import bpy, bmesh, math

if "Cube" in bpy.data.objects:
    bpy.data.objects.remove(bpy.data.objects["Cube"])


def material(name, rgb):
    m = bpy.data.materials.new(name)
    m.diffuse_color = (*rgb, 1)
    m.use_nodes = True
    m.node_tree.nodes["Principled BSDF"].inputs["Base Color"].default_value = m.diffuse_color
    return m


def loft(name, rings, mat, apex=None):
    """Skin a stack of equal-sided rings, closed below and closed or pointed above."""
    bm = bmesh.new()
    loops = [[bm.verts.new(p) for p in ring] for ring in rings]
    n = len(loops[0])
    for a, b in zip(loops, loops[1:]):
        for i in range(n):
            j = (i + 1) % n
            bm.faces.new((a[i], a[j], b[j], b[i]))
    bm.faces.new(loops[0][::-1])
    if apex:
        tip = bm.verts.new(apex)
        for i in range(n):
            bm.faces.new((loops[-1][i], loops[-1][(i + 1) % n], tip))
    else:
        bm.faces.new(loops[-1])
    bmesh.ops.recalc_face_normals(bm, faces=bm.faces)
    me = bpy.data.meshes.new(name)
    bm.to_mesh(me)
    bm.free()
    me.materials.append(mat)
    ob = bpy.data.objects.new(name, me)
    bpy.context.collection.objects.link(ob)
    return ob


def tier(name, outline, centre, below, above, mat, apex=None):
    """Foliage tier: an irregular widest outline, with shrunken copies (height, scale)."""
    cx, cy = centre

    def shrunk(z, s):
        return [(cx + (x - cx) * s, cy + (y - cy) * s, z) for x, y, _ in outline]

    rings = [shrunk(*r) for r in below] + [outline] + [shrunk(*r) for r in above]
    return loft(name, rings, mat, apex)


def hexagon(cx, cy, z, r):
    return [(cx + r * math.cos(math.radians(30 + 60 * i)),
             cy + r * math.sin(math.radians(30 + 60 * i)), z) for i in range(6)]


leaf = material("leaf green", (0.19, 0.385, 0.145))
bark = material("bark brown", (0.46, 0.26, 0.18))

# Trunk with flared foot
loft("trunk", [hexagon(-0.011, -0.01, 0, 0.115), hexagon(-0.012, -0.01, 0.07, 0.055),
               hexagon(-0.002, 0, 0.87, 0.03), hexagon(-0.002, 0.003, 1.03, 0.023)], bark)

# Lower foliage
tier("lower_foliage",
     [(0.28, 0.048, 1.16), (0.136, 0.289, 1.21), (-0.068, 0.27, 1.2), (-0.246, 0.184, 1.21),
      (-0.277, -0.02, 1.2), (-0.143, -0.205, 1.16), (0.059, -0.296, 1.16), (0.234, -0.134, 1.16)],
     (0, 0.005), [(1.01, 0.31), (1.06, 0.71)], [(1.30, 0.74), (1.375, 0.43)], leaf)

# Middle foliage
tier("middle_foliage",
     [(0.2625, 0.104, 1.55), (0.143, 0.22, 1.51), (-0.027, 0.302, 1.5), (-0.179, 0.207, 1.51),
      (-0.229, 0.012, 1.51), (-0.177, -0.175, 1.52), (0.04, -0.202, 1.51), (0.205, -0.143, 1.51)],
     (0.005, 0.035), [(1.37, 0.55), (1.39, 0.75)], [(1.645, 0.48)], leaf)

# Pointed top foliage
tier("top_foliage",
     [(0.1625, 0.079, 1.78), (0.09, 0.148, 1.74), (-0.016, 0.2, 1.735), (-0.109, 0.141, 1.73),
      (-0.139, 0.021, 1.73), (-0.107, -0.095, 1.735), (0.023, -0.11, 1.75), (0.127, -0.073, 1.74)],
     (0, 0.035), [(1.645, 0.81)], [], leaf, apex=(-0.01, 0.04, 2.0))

==================================================

§ WHAT IS NEEDED
Check each line of the listing for "name". Show those that have it.

§ RESPONSE
def material(name, rgb):
    m = bpy.data.materials.new(name)
def loft(name, rings, mat, apex=None):
    me = bpy.data.meshes.new(name)
    ob = bpy.data.objects.new(name, me)
def tier(name, outline, centre, below, above, mat, apex=None):
    return loft(name, rings, mat, apex)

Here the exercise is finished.